The rumours were "premature" and "dangerous" to long-term efforts to ensure that credit and debit card data is secure, the company's top risk management executive said.
Speaking at Visa's Global Security Summit in Washington, Ellen Richey, the credit card company's chief enterprise risk officer, insisted that despite recent data breaches at two payment processors, the Payment Card Industry Data Security Standard (PCI DSS) "remains an effective security tool when implemented properly."
Richey added that breaches such as the ones at Heartland Payment Systems and RBS WorldPay were shaping public opinion and obscuring what otherwise has been "substantial progress" on the security front over the past year.
"I'm sure that everyone in this room has read the headlines questioning how an event of this magnitude could still happen today," Richey said, referring to the Heartland breach. "The fact is, it never should have" - and indeed wouldn't have if Heartland had been vigilant about maintaining its PCI compliance, according to Richey.
"As we've said before," she continued, "no compromised entity has yet been found to be in compliance with PCI DSS at the time of a breach."
Pointing to Visa's decision last week to remove both of the breached payment processors from its list of PCI-compliant service providers, Richey said that Heartland would face fines and probationary terms that were proportionate to the still-undisclosed magnitude of the breach.

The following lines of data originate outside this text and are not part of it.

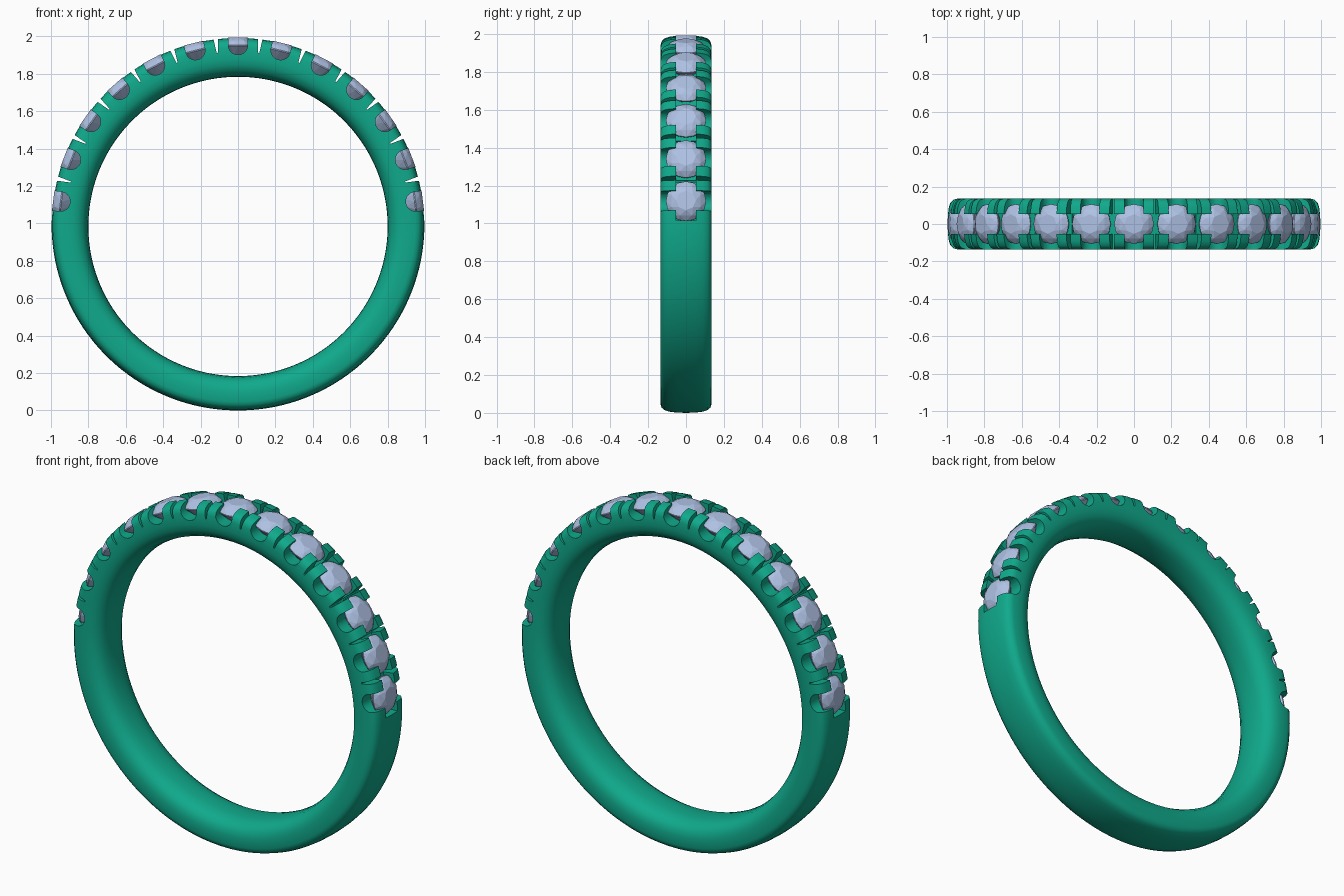
import bpy, bmesh, math
from mathutils import Matrix, Vector

if "Cube" in bpy.data.objects:
    bpy.data.objects.remove(bpy.data.objects["Cube"])

CZ = 0.997            # ring centre height
R, RI = 0.997, 0.80   # outer and inner radius
N, STEP = 13, math.radians(13.8)


def material(name, col):
    m = bpy.data.materials.new(name)
    m.diffuse_color = (*col, 1)
    m.use_nodes = True
    m.node_tree.nodes["Principled BSDF"].inputs["Base Color"].default_value = m.diffuse_color
    return m


def make(name, bm, mat=None):
    bmesh.ops.recalc_face_normals(bm, faces=bm.faces[:])
    me = bpy.data.meshes.new(name)
    bm.to_mesh(me)
    bm.free()
    ob = bpy.data.objects.new(name, me)
    bpy.context.collection.objects.link(ob)
    if mat:
        me.materials.append(mat)
    return ob


def polar(r, a, y=0.0):
    """Point at radius r, angle a from the top, in the ring plane."""
    return Vector((r * math.sin(a), y, CZ + r * math.cos(a)))


def loft(bm, loops, closed):
    rings = [[bm.verts.new(p) for p in lp] for lp in loops]
    n = len(rings[0])
    for i in range(len(rings) if closed else len(rings) - 1):
        a, b = rings[i], rings[(i + 1) % len(rings)]
        for j in range(n):
            bm.faces.new((a[j], a[(j + 1) % n], b[(j + 1) % n], b[j]))
    if not closed:
        bm.faces.new(rings[0])
        bm.faces.new(rings[-1])


def prism(bm, outline, angle, half=0.3):
    """Bar along y with an (x, radial) outline, turned to the given angle."""
    rot = Matrix.Translation((0, 0, CZ)) @ Matrix.Rotation(angle, 4, 'Y')
    loft(bm, [[rot @ Vector((x, y, z)) for x, z in outline] for y in (-half, half)], False)


green = material("band_green", (0.005, 0.40, 0.26))
pale = material("stone_pale", (0.43, 0.54, 0.78))

# Band: domed outside, comfort-fit inside, slightly thicker at the top
half = [(R, 0), (R - .002, .05), (R - .007, .09), (R - .016, .115), (R - .03, .129), (R - .05, .135),
        (RI + .09, .135), (RI + .06, .129), (RI + .03, .112), (RI + .01, .08), (RI + .002, .04), (RI, 0)]
profile = half + [(r, -y) for r, y in half[-2:0:-1]]
bm = bmesh.new()
loops = []
for i in range(180):
    a = 2 * math.pi * i / 180
    loops.append([polar(r, a, y) - Vector((0, 0, 0.013 * (R - r) / (R - RI))) for r, y in profile])
loft(bm, loops, True)
band = make("band", bm, green)

angles = [(i - (N - 1) / 2) * STEP for i in range(N)]

# Cutters: V notches between stones, U scallops under stones, groove along the top
bm = bmesh.new()
for a in angles[:-1]:
    prism(bm, [(-.003, .922), (.003, .922), (.018, 1.05), (-.018, 1.05)], a + STEP / 2)
notches = make("notch_cutter", bm)

bm = bmesh.new()
scallop = [(.052 * math.cos(t), .957 + .052 * math.sin(t))
           for t in (math.pi + math.pi * k / 14 for k in range(15))]
for a in angles:
    prism(bm, scallop + [(.052, 1.06), (-.052, 1.06)], a)
scallops = make("scallop_cutter", bm)

bm = bmesh.new()
end = angles[-1] + 0.108
loft(bm, [[polar(r, -end + 2 * end * i / 96, y)
           for r, y in ((.93, -.053), (.93, .053), (1.06, .053), (1.06, -.053))]
          for i in range(97)], False)
groove = make("groove_cutter", bm)

bpy.context.view_layer.objects.active = band
band.select_set(True)
for cutter in (notches, scallops, groove):
    mod = band.modifiers.new("cut", 'BOOLEAN')
    mod.operation, mod.solver, mod.object = 'DIFFERENCE', 'EXACT', cutter
    cutter.hide_render = True
    bpy.ops.object.modifier_apply(modifier=mod.name)
    bpy.data.objects.remove(cutter)
bpy.ops.object.select_all(action='DESELECT')
band.select_set(True)
bpy.context.view_layer.objects.active = band
bpy.ops.object.shade_smooth_by_angle(angle=math.radians(30))

# Stones: faceted round cut (table, crown, girdle, pavilion)
for k, a in enumerate(angles):
    bm = bmesh.new()
    rot = Matrix.Translation((0, 0, CZ)) @ Matrix.Rotation(a, 4, 'Y')
    for n, r, z, off in ((8, .052, .996, 0), (8, .084, .981, .5), (16, .106, .957, 0),
                         (16, .106, .951, 0), (8, .055, .902, .5), (1, 0, .872, 0)):
        for i in range(n):
            t = 2 * math.pi * (i + off) / n
            bm.verts.new(rot @ Vector((r * math.cos(t), r * math.sin(t), z)))
    bmesh.ops.convex_hull(bm, input=bm.verts[:])
    make(f"stone_{k + 1}", bm, pale)
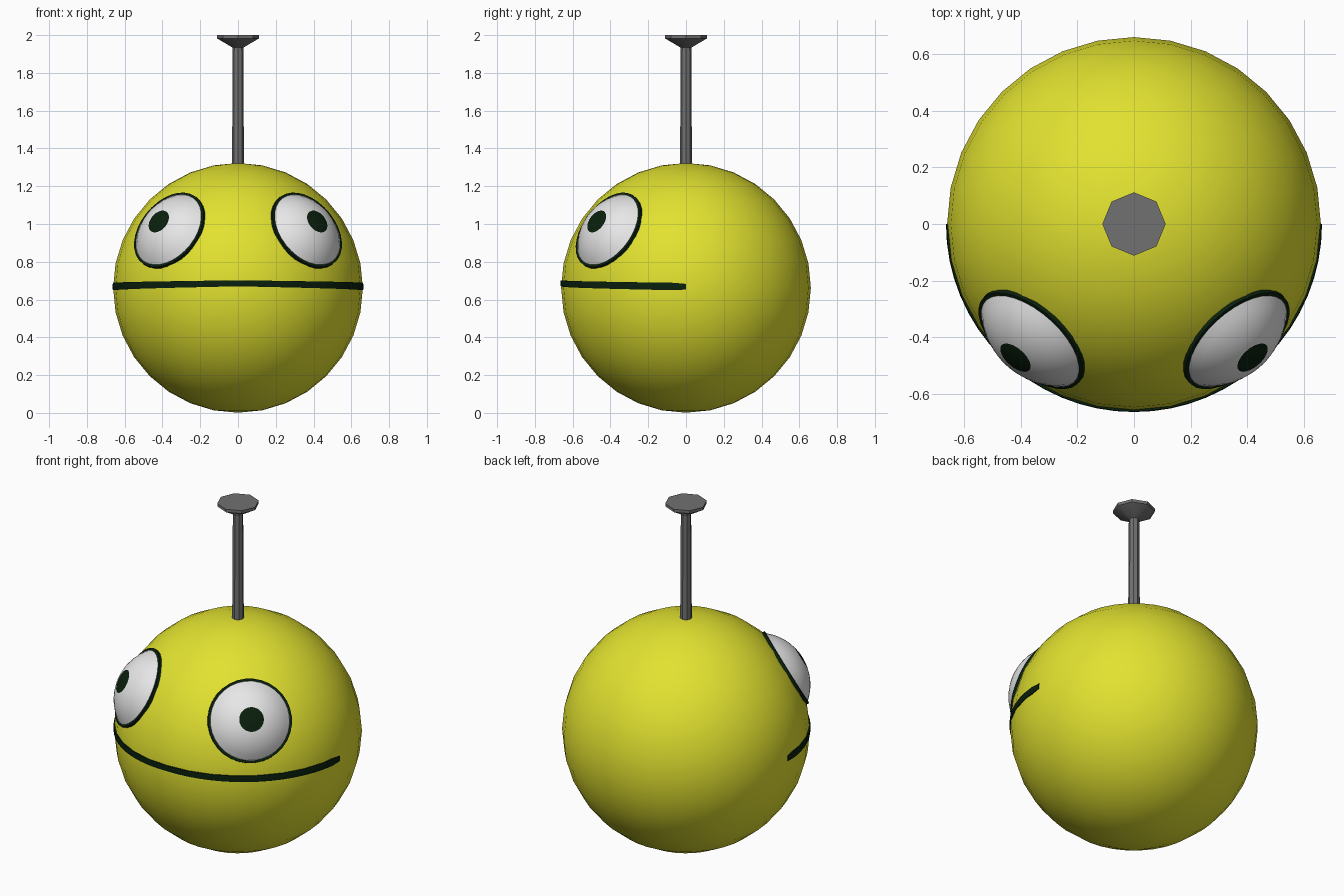
import bpy, bmesh, math
from mathutils import Vector, Matrix

if "Cube" in bpy.data.objects:
    bpy.data.objects.remove(bpy.data.objects["Cube"])

R, CZ = 0.661, 0.662          # body radius and centre height


def material(name, rgb):
    m = bpy.data.materials.new(name)
    m.diffuse_color = (*rgb, 1)
    m.use_nodes = True
    m.node_tree.nodes["Principled BSDF"].inputs["Base Color"].default_value = m.diffuse_color
    return m


YELLOW = material("yellow", (0.76, 0.76, 0.03))
WHITE = material("white", (0.8, 0.8, 0.8))
DARK = material("dark_green", (0.003, 0.014, 0.004))
GREY = material("grey", (0.165, 0.165, 0.165))


def finish(name, bm, mats, smooth_angle=None):
    bmesh.ops.recalc_face_normals(bm, faces=bm.faces)
    me = bpy.data.meshes.new(name)
    bm.to_mesh(me)
    bm.free()
    for m in mats:
        me.materials.append(m)
    ob = bpy.data.objects.new(name, me)
    bpy.context.collection.objects.link(ob)
    if smooth_angle:
        bpy.ops.object.select_all(action='DESELECT')
        ob.select_set(True)
        bpy.context.view_layer.objects.active = ob
        bpy.ops.object.shade_smooth_by_angle(angle=math.radians(smooth_angle))
    return ob


def lathe(profile, sides, slots=None):
    """Turn (radius, height) points round z; slots gives a material per band."""
    bm = bmesh.new()
    rings = []
    for r, z in profile:
        n = sides if r > 1e-5 else 1
        rings.append([bm.verts.new((r * math.cos(2 * math.pi * i / sides),
                                    r * math.sin(2 * math.pi * i / sides), z)) for i in range(n)])
    for k, (a, b) in enumerate(zip(rings, rings[1:])):
        for i in range(sides):
            j = (i + 1) % sides
            quad = [a[i % len(a)], a[j % len(a)], b[j % len(b)], b[i % len(b)]]
            f = bm.faces.new(list(dict.fromkeys(quad)))
            f.material_index = slots[k] if slots else 0
    return bm


# Round body
bm = bmesh.new()
bmesh.ops.create_uvsphere(bm, u_segments=32, v_segments=16, radius=R,
                          matrix=Matrix.Translation((0, 0, CZ)))
finish("body", bm, [YELLOW], 60)

# Stalk with flared octagonal tip
finish("stalk", lathe([(0, 1.25), (0.032, 1.25), (0.028, 1.935)], 8), [GREY], 30)
finish("stalk_tip", lathe([(0, 1.93), (0.03, 1.935), (0.112, 1.983),
                           (0.112, 2.0), (0, 2.0)], 8), [GREY], 30)

# Bulging eyes: dark rim, white cap, dark pupil
EYE_R, EYE_C = 0.279, 0.452
profile, slots = [(0.226, 0.605), (0.226, 0.632), (0.213, 0.634)], [0, 0]
for deg in (49.5, 42, 35, 28, 21, 13.7, 7, 0):
    a = math.radians(deg)
    profile.append((EYE_R * math.sin(a), EYE_C + EYE_R * math.cos(a)))
    slots.append(0 if deg < 13 else 1)
for side, label in ((-1, "left"), (1, "right")):
    bm = lathe(profile, 32, slots)
    facing = Vector((0.58 * side, -0.654, 0.486))
    turn = Vector((0, 0, 1)).rotation_difference(facing).to_matrix().to_4x4()
    bm.transform(Matrix.Translation((0, 0, CZ)) @ turn)
    finish("eye_" + label, bm, [DARK, WHITE], 40)

# Mouth: thin band round the front half, drooping slightly at the ends
bm = bmesh.new()
prev = None
STEPS = 32
for i in range(STEPS + 1):
    t = 2 * i / STEPS - 1
    a = t * math.pi / 2
    mid = 0.686 - 0.018 * abs(t)
    half = 0.016 + 0.004 * abs(t)
    if i in (0, STEPS):
        half = 0.015
    ring = [bm.verts.new((r * math.sin(a), -r * math.cos(a), mid + h * half))
            for r, h in ((R - 0.02, -1), (R + 0.002, -1), (R + 0.004, 0),
                         (R + 0.002, 1), (R - 0.02, 1))]
    if prev:
        for k in range(5):
            bm.faces.new((prev[k], prev[(k + 1) % 5], ring[(k + 1) % 5], ring[k]))
    if i in (0, STEPS):
        bm.faces.new(ring)
    prev = ring
finish("mouth", bm, [DARK], 40)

"While this situation is unfortunate, it does not make me question the tools we have at our disposal," she said of the PCI rules.
Richey's defence of PCI DSS and criticism of Heartland come as Visa, which has taken the lead among credit card companies in seeking to enforce the standard, is itself facing some criticism over its enforcement actions.